EXERCISE DIRECTIONS: Below are the records; copy exactly the stretch from the line containing "n = len(vr[0])" through the line containing "a = (Vector(corners[i", both ends included, and nothing else.

[Plain-text document sources]
== Segment start ==

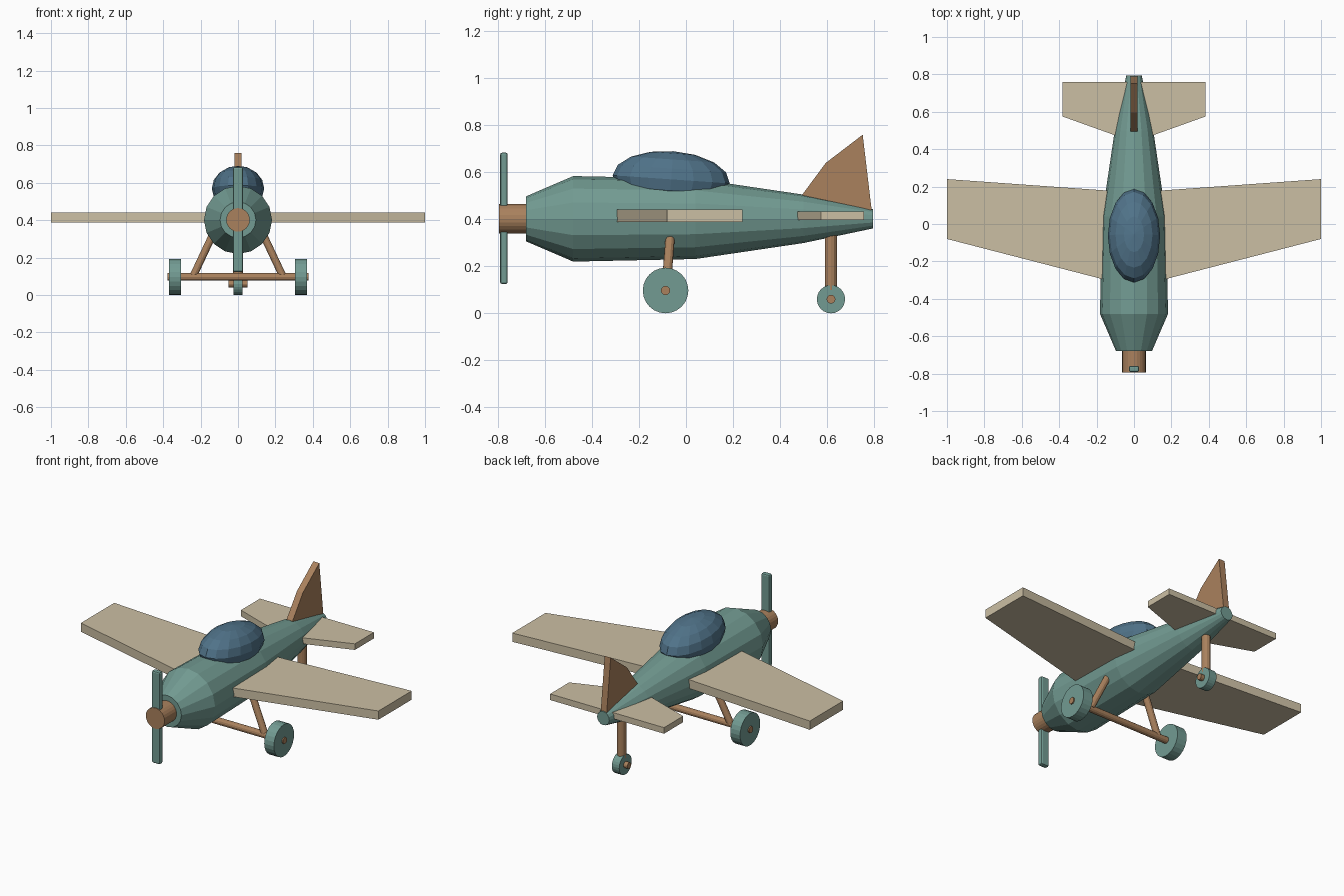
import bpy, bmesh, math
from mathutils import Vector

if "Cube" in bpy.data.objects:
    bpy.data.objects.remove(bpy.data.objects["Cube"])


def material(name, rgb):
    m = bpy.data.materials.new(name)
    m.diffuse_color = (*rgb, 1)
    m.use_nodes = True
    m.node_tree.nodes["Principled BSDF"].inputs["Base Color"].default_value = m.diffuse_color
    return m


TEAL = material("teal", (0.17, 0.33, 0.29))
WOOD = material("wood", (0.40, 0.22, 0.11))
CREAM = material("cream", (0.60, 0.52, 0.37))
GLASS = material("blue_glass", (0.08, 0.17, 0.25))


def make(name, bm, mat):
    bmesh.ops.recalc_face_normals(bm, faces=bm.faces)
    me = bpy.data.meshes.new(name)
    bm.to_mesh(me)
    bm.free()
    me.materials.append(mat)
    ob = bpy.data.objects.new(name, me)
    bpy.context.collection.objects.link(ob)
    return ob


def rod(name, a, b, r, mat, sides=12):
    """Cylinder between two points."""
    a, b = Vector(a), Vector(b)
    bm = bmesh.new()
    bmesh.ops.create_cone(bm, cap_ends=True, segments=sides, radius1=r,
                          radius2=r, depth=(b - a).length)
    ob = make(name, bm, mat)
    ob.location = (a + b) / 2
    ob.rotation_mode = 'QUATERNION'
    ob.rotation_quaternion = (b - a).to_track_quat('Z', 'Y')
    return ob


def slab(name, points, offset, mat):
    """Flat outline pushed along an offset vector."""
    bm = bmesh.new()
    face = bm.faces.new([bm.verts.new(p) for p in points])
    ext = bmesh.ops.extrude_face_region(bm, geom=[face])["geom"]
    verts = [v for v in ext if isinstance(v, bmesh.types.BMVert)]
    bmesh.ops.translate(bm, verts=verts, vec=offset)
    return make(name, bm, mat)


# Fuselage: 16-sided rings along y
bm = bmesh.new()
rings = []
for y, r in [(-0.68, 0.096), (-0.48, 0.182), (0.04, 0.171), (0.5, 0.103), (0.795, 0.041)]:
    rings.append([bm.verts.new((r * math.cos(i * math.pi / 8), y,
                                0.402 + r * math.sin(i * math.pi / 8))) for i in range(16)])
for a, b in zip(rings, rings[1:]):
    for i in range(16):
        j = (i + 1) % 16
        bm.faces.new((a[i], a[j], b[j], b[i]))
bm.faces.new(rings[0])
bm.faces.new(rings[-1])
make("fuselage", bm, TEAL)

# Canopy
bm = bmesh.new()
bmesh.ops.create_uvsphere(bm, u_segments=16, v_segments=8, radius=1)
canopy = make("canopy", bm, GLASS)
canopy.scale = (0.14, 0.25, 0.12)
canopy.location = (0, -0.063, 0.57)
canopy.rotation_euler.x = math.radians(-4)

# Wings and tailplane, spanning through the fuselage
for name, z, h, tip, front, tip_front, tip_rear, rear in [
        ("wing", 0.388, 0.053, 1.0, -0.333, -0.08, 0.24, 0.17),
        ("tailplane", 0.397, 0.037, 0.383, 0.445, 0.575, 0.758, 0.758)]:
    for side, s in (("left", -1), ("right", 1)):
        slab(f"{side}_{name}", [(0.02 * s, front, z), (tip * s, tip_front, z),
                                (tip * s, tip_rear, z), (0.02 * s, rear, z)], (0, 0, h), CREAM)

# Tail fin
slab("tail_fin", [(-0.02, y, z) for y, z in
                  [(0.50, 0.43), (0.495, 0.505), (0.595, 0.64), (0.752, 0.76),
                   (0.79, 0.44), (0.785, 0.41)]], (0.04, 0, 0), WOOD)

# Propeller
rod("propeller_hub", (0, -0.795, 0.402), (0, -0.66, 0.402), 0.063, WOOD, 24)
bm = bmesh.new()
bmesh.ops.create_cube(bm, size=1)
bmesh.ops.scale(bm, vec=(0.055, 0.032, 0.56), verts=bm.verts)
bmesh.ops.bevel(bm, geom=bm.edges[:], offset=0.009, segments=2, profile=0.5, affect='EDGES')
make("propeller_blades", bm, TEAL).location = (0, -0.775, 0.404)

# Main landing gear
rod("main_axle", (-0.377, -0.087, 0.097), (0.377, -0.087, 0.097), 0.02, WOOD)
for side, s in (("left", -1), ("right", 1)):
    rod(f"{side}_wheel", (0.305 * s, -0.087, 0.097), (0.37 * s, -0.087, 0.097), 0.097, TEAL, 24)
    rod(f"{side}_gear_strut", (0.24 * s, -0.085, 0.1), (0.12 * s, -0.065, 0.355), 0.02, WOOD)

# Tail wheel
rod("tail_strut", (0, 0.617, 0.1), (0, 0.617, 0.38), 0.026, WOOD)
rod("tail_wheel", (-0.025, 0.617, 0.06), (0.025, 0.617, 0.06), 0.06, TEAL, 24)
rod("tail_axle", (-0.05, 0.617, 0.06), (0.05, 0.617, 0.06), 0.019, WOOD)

== Segment end ==
== Segment start ==

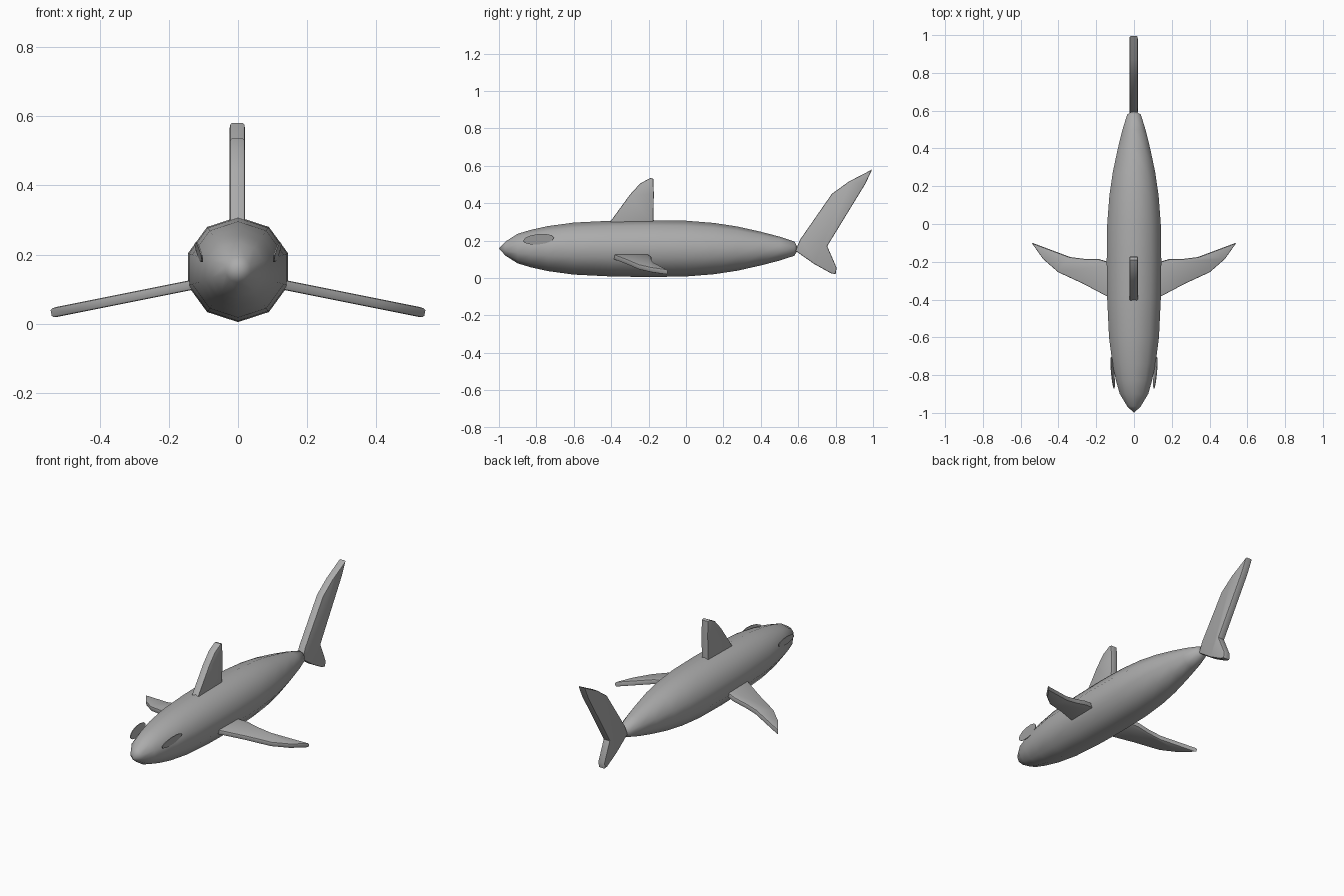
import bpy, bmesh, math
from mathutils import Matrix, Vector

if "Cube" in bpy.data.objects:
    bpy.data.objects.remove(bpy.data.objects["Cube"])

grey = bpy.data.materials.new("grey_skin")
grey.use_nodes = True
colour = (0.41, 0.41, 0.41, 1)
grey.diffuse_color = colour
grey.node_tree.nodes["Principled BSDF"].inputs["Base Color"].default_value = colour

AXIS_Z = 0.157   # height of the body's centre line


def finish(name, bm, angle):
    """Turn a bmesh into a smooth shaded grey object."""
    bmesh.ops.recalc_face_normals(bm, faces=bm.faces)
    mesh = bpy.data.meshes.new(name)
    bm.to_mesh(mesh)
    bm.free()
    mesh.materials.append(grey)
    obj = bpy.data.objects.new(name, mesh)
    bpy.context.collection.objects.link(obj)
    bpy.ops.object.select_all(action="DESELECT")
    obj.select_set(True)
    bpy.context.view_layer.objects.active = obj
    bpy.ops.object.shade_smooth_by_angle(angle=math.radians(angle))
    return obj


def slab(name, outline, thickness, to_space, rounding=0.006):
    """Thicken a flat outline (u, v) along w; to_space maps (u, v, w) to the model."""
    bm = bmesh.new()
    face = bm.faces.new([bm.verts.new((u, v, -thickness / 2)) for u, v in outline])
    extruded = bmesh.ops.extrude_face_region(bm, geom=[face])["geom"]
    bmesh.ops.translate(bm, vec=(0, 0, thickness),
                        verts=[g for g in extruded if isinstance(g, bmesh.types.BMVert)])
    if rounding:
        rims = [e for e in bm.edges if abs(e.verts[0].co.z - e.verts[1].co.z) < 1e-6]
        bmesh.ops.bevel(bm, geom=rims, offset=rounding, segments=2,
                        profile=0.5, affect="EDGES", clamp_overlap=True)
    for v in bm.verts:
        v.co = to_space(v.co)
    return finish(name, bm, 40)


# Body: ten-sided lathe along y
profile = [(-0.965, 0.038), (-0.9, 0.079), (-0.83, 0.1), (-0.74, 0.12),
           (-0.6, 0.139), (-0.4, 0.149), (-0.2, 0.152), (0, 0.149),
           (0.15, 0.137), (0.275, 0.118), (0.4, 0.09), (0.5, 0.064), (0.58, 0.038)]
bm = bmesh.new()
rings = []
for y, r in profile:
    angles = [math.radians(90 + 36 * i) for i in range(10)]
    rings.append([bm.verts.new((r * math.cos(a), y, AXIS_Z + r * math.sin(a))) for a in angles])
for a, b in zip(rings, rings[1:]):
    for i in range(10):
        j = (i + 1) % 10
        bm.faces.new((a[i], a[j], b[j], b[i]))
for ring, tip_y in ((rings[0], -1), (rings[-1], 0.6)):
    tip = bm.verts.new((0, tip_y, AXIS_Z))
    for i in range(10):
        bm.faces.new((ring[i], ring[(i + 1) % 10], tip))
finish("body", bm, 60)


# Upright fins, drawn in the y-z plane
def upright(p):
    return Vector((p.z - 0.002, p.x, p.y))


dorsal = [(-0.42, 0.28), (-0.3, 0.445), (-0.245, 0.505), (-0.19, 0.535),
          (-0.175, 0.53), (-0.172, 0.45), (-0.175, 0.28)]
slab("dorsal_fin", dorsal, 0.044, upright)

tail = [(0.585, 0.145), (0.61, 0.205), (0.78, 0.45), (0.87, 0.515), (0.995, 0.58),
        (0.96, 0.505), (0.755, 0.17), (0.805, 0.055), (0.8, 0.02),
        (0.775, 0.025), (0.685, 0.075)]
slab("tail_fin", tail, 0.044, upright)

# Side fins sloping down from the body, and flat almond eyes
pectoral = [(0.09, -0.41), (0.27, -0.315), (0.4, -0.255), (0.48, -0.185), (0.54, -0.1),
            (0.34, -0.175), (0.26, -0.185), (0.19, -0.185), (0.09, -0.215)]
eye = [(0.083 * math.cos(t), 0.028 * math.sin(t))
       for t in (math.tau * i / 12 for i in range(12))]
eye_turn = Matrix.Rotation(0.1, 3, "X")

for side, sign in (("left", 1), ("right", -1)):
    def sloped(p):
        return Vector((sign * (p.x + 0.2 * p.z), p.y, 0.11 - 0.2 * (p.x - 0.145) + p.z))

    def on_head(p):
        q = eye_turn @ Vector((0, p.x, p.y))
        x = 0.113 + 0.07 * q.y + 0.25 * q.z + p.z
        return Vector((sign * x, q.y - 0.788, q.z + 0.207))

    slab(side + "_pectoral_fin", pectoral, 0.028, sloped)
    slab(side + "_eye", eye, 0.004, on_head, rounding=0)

== Segment end ==
== Segment start ==

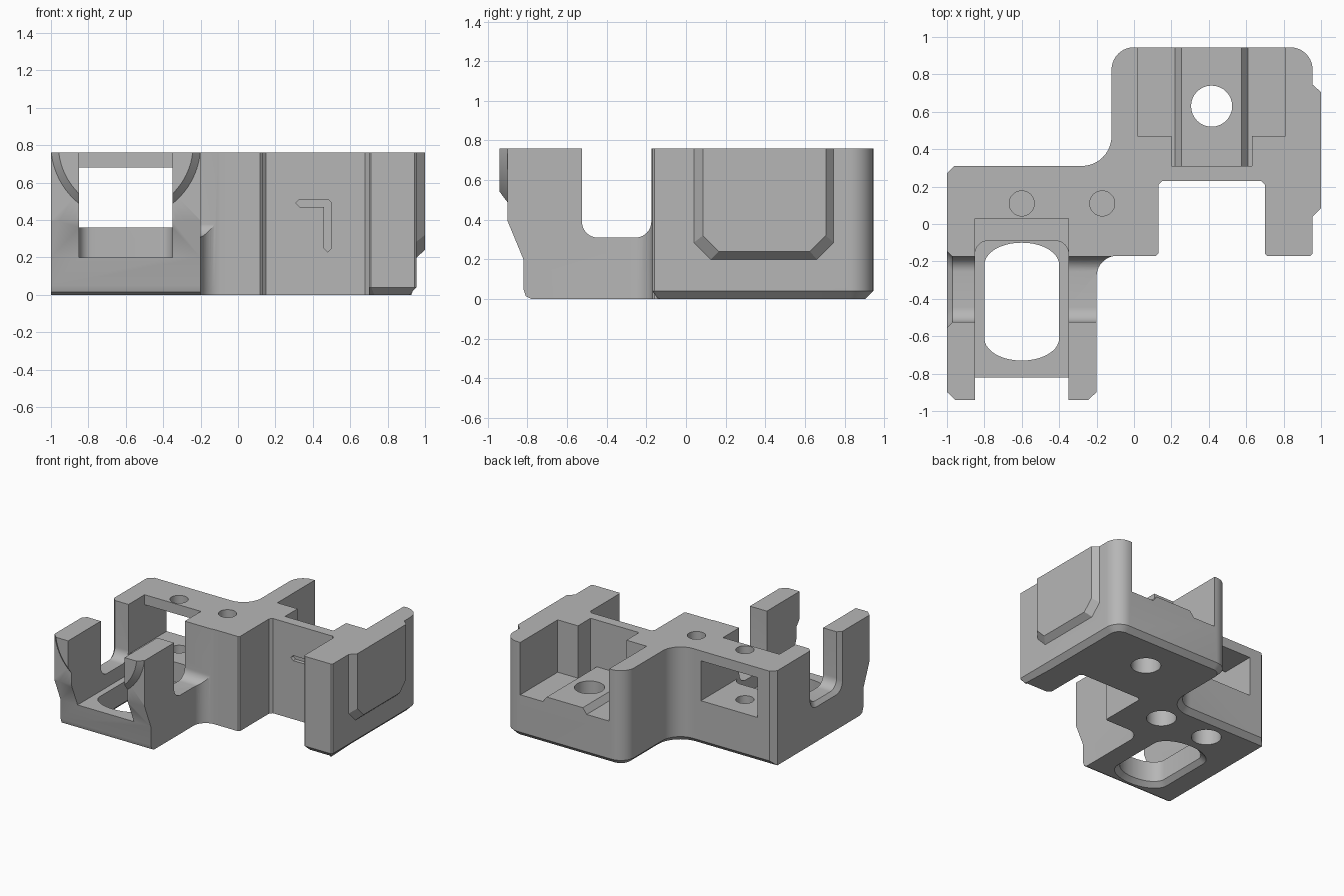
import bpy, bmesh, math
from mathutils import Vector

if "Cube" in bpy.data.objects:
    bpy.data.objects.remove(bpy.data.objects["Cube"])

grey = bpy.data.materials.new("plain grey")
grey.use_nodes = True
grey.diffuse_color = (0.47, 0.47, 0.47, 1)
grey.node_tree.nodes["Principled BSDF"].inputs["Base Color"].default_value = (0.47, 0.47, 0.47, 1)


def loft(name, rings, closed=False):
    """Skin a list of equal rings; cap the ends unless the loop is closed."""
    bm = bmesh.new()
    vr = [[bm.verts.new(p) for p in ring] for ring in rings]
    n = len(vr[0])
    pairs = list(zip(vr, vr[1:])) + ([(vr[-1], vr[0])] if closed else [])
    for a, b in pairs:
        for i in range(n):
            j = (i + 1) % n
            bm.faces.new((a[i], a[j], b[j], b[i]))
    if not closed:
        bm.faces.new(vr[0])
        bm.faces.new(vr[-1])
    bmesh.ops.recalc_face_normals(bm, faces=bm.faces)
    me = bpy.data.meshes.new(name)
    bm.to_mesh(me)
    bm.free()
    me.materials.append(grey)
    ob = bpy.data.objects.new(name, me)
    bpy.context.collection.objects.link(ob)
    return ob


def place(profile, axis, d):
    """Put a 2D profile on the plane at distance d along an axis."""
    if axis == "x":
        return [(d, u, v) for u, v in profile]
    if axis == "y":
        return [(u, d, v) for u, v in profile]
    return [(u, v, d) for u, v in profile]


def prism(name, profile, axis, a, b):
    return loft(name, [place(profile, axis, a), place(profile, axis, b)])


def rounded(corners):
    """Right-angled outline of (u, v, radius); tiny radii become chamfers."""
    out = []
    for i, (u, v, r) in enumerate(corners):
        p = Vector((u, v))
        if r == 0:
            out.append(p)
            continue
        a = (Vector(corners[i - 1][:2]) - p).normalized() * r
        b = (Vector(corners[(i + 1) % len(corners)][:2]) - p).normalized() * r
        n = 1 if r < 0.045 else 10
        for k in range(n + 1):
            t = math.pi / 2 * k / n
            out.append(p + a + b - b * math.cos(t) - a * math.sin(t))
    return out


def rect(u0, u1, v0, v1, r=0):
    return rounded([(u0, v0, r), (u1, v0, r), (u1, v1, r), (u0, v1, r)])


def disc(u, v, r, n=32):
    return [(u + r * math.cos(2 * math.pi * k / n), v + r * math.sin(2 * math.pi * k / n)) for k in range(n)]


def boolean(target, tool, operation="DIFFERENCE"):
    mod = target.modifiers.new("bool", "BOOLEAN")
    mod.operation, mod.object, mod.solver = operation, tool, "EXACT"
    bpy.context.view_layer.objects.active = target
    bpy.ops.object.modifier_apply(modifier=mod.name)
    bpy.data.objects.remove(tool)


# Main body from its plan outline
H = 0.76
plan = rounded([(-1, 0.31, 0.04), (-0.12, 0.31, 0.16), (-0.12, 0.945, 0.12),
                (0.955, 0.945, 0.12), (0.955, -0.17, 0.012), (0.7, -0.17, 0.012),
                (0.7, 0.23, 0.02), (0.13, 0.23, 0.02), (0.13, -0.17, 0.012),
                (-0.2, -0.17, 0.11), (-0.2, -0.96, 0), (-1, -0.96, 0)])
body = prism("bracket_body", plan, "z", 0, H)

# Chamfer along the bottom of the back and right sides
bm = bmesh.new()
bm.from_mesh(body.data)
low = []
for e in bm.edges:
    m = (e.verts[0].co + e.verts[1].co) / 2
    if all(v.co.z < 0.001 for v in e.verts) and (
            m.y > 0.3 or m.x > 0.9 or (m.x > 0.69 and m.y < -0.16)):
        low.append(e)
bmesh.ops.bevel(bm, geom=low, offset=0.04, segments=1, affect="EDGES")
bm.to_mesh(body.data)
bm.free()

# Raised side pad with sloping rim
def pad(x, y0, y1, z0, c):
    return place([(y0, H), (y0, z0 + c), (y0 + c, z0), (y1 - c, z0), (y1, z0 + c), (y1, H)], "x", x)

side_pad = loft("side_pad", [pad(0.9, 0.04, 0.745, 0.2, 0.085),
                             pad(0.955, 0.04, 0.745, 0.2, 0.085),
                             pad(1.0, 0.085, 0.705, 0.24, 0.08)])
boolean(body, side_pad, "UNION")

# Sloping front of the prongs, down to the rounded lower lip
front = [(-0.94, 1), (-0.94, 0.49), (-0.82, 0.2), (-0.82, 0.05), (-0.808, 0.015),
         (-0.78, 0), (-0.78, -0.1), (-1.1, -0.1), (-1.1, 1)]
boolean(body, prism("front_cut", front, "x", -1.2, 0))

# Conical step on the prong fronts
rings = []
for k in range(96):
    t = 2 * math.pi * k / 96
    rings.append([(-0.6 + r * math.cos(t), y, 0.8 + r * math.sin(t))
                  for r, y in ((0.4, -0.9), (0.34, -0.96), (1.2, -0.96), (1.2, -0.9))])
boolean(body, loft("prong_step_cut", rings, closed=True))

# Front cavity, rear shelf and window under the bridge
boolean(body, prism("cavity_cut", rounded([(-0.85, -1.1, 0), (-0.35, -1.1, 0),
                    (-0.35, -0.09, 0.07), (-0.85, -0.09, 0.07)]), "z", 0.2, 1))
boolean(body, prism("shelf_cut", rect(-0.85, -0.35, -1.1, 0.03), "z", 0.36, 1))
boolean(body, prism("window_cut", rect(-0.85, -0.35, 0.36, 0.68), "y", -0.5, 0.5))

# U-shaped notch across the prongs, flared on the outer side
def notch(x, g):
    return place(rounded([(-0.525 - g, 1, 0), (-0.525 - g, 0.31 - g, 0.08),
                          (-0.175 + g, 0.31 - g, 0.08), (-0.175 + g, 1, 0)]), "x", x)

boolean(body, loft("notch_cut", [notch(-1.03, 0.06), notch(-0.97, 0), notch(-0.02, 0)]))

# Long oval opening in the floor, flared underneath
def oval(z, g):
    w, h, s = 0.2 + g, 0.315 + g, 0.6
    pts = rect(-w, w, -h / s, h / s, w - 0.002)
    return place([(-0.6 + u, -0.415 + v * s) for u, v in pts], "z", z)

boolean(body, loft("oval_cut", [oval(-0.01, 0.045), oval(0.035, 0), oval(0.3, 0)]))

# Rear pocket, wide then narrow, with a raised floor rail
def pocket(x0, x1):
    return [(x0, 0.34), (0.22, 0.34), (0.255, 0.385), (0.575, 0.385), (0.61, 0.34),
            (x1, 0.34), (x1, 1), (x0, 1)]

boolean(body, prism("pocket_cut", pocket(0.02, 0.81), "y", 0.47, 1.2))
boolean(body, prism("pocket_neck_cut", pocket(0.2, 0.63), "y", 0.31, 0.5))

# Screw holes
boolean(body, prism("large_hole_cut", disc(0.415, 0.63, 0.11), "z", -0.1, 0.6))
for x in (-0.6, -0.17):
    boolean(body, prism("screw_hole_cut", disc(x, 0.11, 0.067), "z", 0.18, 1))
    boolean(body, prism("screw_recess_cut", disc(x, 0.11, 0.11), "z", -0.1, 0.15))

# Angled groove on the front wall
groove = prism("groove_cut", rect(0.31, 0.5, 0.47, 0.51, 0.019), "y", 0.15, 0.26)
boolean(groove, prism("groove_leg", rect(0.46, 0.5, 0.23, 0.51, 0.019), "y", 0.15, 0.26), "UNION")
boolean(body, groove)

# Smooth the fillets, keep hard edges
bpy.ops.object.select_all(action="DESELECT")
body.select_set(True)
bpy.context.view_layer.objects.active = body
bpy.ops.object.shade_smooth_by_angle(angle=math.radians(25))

== Segment end ==

YOUR RESPONSE:
    n = len(vr[0])
    pairs = list(zip(vr, vr[1:])) + ([(vr[-1], vr[0])] if closed else [])
    for a, b in pairs:
        for i in range(n):
            j = (i + 1) % n
            bm.faces.new((a[i], a[j], b[j], b[i]))
    if not closed:
        bm.faces.new(vr[0])
        bm.faces.new(vr[-1])
    bmesh.ops.recalc_face_normals(bm, faces=bm.faces)
    me = bpy.data.meshes.new(name)
    bm.to_mesh(me)
    bm.free()
    me.materials.append(grey)
    ob = bpy.data.objects.new(name, me)
    bpy.context.collection.objects.link(ob)
    return ob


def place(profile, axis, d):
    """Put a 2D profile on the plane at distance d along an axis."""
    if axis == "x":
        return [(d, u, v) for u, v in profile]
    if axis == "y":
        return [(u, d, v) for u, v in profile]
    return [(u, v, d) for u, v in profile]


def prism(name, profile, axis, a, b):
    return loft(name, [place(profile, axis, a), place(profile, axis, b)])


def rounded(corners):
    """Right-angled outline of (u, v, radius); tiny radii become chamfers."""
    out = []
    for i, (u, v, r) in enumerate(corners):
        p = Vector((u, v))
        if r == 0:
            out.append(p)
            continue
        a = (Vector(corners[i - 1][:2]) - p).normalized() * r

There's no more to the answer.